Stored entries:
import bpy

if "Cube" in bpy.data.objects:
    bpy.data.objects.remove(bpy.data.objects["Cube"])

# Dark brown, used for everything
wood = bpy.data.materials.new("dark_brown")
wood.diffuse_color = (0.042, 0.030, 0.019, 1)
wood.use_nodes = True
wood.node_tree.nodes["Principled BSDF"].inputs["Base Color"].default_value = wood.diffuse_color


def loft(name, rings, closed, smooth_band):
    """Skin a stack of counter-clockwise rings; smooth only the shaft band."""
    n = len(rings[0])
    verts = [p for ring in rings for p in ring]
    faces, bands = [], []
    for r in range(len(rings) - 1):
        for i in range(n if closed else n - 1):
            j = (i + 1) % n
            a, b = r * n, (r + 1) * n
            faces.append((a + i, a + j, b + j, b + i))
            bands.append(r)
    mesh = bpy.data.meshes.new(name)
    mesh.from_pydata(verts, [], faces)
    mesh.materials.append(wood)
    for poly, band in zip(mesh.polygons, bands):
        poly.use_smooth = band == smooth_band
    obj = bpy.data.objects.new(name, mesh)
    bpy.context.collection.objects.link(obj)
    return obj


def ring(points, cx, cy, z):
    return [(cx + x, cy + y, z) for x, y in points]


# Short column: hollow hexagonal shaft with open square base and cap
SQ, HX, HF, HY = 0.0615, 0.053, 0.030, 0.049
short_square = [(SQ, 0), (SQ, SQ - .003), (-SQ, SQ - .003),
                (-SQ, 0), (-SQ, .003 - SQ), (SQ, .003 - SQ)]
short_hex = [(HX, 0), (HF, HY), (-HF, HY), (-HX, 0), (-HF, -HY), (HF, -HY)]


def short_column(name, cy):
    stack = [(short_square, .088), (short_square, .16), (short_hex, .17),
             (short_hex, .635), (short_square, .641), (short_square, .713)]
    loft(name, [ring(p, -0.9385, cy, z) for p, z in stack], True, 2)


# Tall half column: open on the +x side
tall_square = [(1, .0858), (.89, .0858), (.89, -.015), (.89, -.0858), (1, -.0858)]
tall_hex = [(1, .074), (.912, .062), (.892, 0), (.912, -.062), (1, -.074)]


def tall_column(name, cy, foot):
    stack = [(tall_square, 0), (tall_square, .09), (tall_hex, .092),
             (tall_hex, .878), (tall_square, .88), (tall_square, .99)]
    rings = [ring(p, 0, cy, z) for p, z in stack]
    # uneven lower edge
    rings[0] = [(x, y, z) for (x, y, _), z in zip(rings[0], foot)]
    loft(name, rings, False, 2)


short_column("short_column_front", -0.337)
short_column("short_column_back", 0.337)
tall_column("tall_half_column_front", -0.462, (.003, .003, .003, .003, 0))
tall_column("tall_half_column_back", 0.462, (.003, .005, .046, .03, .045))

◆ Required action: Out of the preceding entries, pull every line containing the string "stack".

◆ Written answer:
    """Skin a stack of counter-clockwise rings; smooth only the shaft band."""
    stack = [(short_square, .088), (short_square, .16), (short_hex, .17),
    loft(name, [ring(p, -0.9385, cy, z) for p, z in stack], True, 2)
    stack = [(tall_square, 0), (tall_square, .09), (tall_hex, .092),
    rings = [ring(p, 0, cy, z) for p, z in stack]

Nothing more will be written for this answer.